You are asked to repeat the listing word for word and to leave out its pictures.
-----
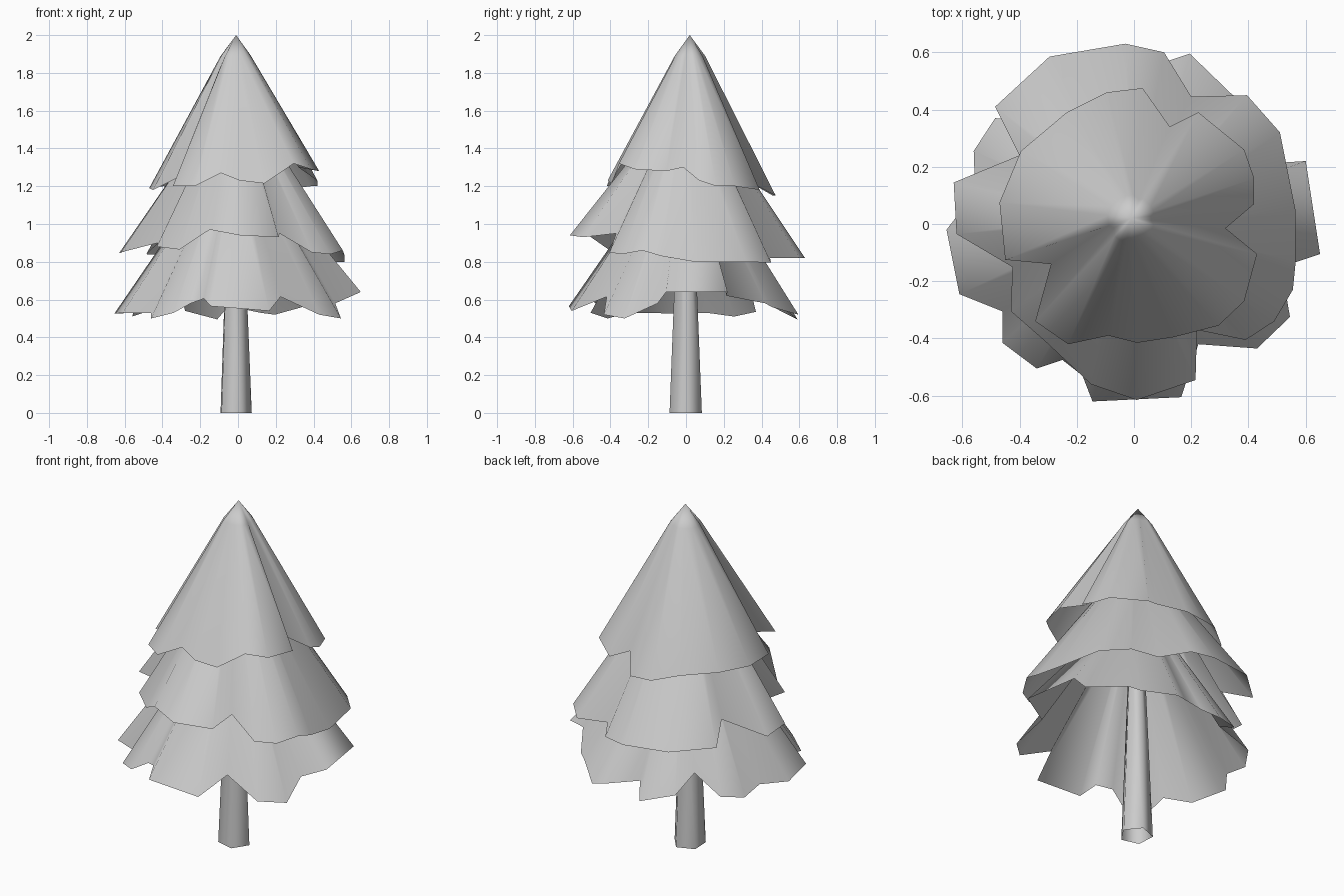
import bpy
import bmesh
import math
from mathutils import Vector

if "Cube" in bpy.data.objects:
    bpy.data.objects.remove(bpy.data.objects["Cube"], do_unlink=True)

# Single plain grey material
grey = bpy.data.materials.new("plain_grey")
grey.use_nodes = True
COLOUR = (0.6, 0.6, 0.6, 1.0)
grey.diffuse_color = COLOUR
grey.node_tree.nodes["Principled BSDF"].inputs["Base Color"].default_value = COLOUR


def finish(bm, name, angle):
    """Turn a bmesh into a named, shaded object."""
    mesh = bpy.data.meshes.new(name)
    bm.to_mesh(mesh)
    bm.free()
    mesh.materials.append(grey)
    obj = bpy.data.objects.new(name, mesh)
    bpy.context.collection.objects.link(obj)
    bpy.ops.object.select_all(action='DESELECT')
    obj.select_set(True)
    bpy.context.view_layer.objects.active = obj
    bpy.ops.object.shade_smooth_by_angle(angle=math.radians(angle))


def bridge(bm, upper, lower):
    """Join two anticlockwise rings with outward-facing quads."""
    count = len(upper)
    for i in range(count):
        j = (i + 1) % count
        bm.faces.new((upper[i], lower[i], lower[j], upper[j]))


def foliage_tier(name, tip, shoulder_radius, shoulder_drop, rim):
    """Open pleated skirt: rounded tip, softly pleated shoulder, ragged rim."""
    bm = bmesh.new()
    tip = Vector(tip)
    apex = bm.verts.new(tip)
    spokes = [(Vector(point) - tip).to_2d() for point in rim]
    mean = sum(spoke.length for spoke in spokes) / len(spokes)
    shoulder, hem = [], []
    for point, spoke in zip(rim, spokes):
        out = (spoke.normalized() + spoke / mean) * shoulder_radius / 2
        shoulder.append(bm.verts.new(tip + Vector((out.x, out.y, -shoulder_drop))))
        hem.append(bm.verts.new(point))
    for i in range(len(rim)):
        bm.faces.new((apex, shoulder[i], shoulder[(i + 1) % len(rim)]))
    bridge(bm, shoulder, hem)
    finish(bm, name, 85)


# Ragged hems, anticlockwise from the +x side
upper_rim = [
    (.42, .16, 1.2), (.385, .26, 1.2), (.225, .39, 1.18), (.125, .34, 1.22),
    (.03, .475, 1.15), (-.095, .46, 1.15), (-.235, .39, 1.19), (-.395, .255, 1.2),
    (-.47, .075, 1.19), (-.45, -.125, 1.18), (-.29, -.14, 1.26), (-.345, -.34, 1.2),
    (-.23, -.42, 1.2), (-.09, -.39, 1.27), (.01, -.415, 1.23), (.14, -.395, 1.215),
    (.295, -.355, 1.32), (.385, -.27, 1.29), (.43, -.105, 1.28), (.32, -.015, 1.3),
    (.42, .07, 1.23),
]
middle_rim = [
    (.565, .045, .8), (.51, .32, .8), (.395, .45, .795), (.2, .445, .82),
    (.105, .6, .82), (-.03, .63, .82), (-.295, .585, .83), (-.485, .41, .84),
    (-.4, .24, .92), (-.63, .145, .845), (-.62, -.035, .85), (-.425, -.15, .9),
    (-.43, -.305, .88), (-.31, -.41, .865), (-.15, -.56, .97), (.01, -.615, .94),
    (.215, -.545, .93), (.22, -.37, .95), (.39, -.405, .85), (.49, -.34, .84),
    (.555, -.23, .86), (.565, -.13, .83),
]
lower_rim = [
    (.65, -.105, .64), (.6, .22, .64), (.52, .215, .62), (.39, .42, .58),
    (.34, .455, .56), (.195, .595, .52), (.12, .57, .53), (-.05, .5, .565),
    (-.11, .59, .495), (-.28, .5, .54), (-.3, .35, .62), (-.485, .37, .535),
    (-.56, .255, .51), (-.555, .11, .53), (-.655, -.02, .525), (-.61, -.245, .53),
    (-.46, -.305, .53), (-.46, -.415, .5), (-.34, -.505, .53), (-.25, -.475, .58),
    (-.18, -.53, .605), (-.145, -.62, .565), (.165, -.605, .54), (.225, -.42, .615),
    (.43, -.435, .52), (.545, -.325, .5), (.515, -.15, .58),
]

foliage_tier("upper_foliage", (-.01, .02, 2), .08, .11, upper_rim)
foliage_tier("middle_foliage", (-.01, .01, 1.72), .09, .11, middle_rim)
foliage_tier("lower_foliage", (-.01, 0, 1.43), .09, .1, lower_rim)

# Tapered five-sided trunk, an open tube ending inside the foliage
bm = bmesh.new()
rings = []
for radius, height in ((.045, 1.1), (.09, 0)):
    rings.append([
        bm.verts.new((radius * math.cos(a) - .017, radius * math.sin(a) - .003, height))
        for a in (math.radians(3) + math.tau * k / 5 for k in range(5))])
bridge(bm, *rings)
finish(bm, "trunk", 85)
-----
▸ **Task output**:
import bpy
import bmesh
import math
from mathutils import Vector

if "Cube" in bpy.data.objects:
    bpy.data.objects.remove(bpy.data.objects["Cube"], do_unlink=True)

# Single plain grey material
grey = bpy.data.materials.new("plain_grey")
grey.use_nodes = True
COLOUR = (0.6, 0.6, 0.6, 1.0)
grey.diffuse_color = COLOUR
grey.node_tree.nodes["Principled BSDF"].inputs["Base Color"].default_value = COLOUR


def finish(bm, name, angle):
    """Turn a bmesh into a named, shaded object."""
    mesh = bpy.data.meshes.new(name)
    bm.to_mesh(mesh)
    bm.free()
    mesh.materials.append(grey)
    obj = bpy.data.objects.new(name, mesh)
    bpy.context.collection.objects.link(obj)
    bpy.ops.object.select_all(action='DESELECT')
    obj.select_set(True)
    bpy.context.view_layer.objects.active = obj
    bpy.ops.object.shade_smooth_by_angle(angle=math.radians(angle))


def bridge(bm, upper, lower):
    """Join two anticlockwise rings with outward-facing quads."""
    count = len(upper)
    for i in range(count):
        j = (i + 1) % count
        bm.faces.new((upper[i], lower[i], lower[j], upper[j]))


def foliage_tier(name, tip, shoulder_radius, shoulder_drop, rim):
    """Open pleated skirt: rounded tip, softly pleated shoulder, ragged rim."""
    bm = bmesh.new()
    tip = Vector(tip)
    apex = bm.verts.new(tip)
    spokes = [(Vector(point) - tip).to_2d() for point in rim]
    mean = sum(spoke.length for spoke in spokes) / len(spokes)
    shoulder, hem = [], []
    for point, spoke in zip(rim, spokes):
        out = (spoke.normalized() + spoke / mean) * shoulder_radius / 2
        shoulder.append(bm.verts.new(tip + Vector((out.x, out.y, -shoulder_drop))))
        hem.append(bm.verts.new(point))
    for i in range(len(rim)):
        bm.faces.new((apex, shoulder[i], shoulder[(i + 1) % len(rim)]))
    bridge(bm, shoulder, hem)
    finish(bm, name, 85)


# Ragged hems, anticlockwise from the +x side
upper_rim = [
    (.42, .16, 1.2), (.385, .26, 1.2), (.225, .39, 1.18), (.125, .34, 1.22),
    (.03, .475, 1.15), (-.095, .46, 1.15), (-.235, .39, 1.19), (-.395, .255, 1.2),
    (-.47, .075, 1.19), (-.45, -.125, 1.18), (-.29, -.14, 1.26), (-.345, -.34, 1.2),
    (-.23, -.42, 1.2), (-.09, -.39, 1.27), (.01, -.415, 1.23), (.14, -.395, 1.215),
    (.295, -.355, 1.32), (.385, -.27, 1.29), (.43, -.105, 1.28), (.32, -.015, 1.3),
    (.42, .07, 1.23),
]
middle_rim = [
    (.565, .045, .8), (.51, .32, .8), (.395, .45, .795), (.2, .445, .82),
    (.105, .6, .82), (-.03, .63, .82), (-.295, .585, .83), (-.485, .41, .84),
    (-.4, .24, .92), (-.63, .145, .845), (-.62, -.035, .85), (-.425, -.15, .9),
    (-.43, -.305, .88), (-.31, -.41, .865), (-.15, -.56, .97), (.01, -.615, .94),
    (.215, -.545, .93), (.22, -.37, .95), (.39, -.405, .85), (.49, -.34, .84),
    (.555, -.23, .86), (.565, -.13, .83),
]
lower_rim = [
    (.65, -.105, .64), (.6, .22, .64), (.52, .215, .62), (.39, .42, .58),
    (.34, .455, .56), (.195, .595, .52), (.12, .57, .53), (-.05, .5, .565),
    (-.11, .59, .495), (-.28, .5, .54), (-.3, .35, .62), (-.485, .37, .535),
    (-.56, .255, .51), (-.555, .11, .53), (-.655, -.02, .525), (-.61, -.245, .53),
    (-.46, -.305, .53), (-.46, -.415, .5), (-.34, -.505, .53), (-.25, -.475, .58),
    (-.18, -.53, .605), (-.145, -.62, .565), (.165, -.605, .54), (.225, -.42, .615),
    (.43, -.435, .52), (.545, -.325, .5), (.515, -.15, .58),
]

foliage_tier("upper_foliage", (-.01, .02, 2), .08, .11, upper_rim)
foliage_tier("middle_foliage", (-.01, .01, 1.72), .09, .11, middle_rim)
foliage_tier("lower_foliage", (-.01, 0, 1.43), .09, .1, lower_rim)

# Tapered five-sided trunk, an open tube ending inside the foliage
bm = bmesh.new()
rings = []
for radius, height in ((.045, 1.1), (.09, 0)):
    rings.append([
        bm.verts.new((radius * math.cos(a) - .017, radius * math.sin(a) - .003, height))
        for a in (math.radians(3) + math.tau * k / 5 for k in range(5))])
bridge(bm, *rings)
finish(bm, "trunk", 85)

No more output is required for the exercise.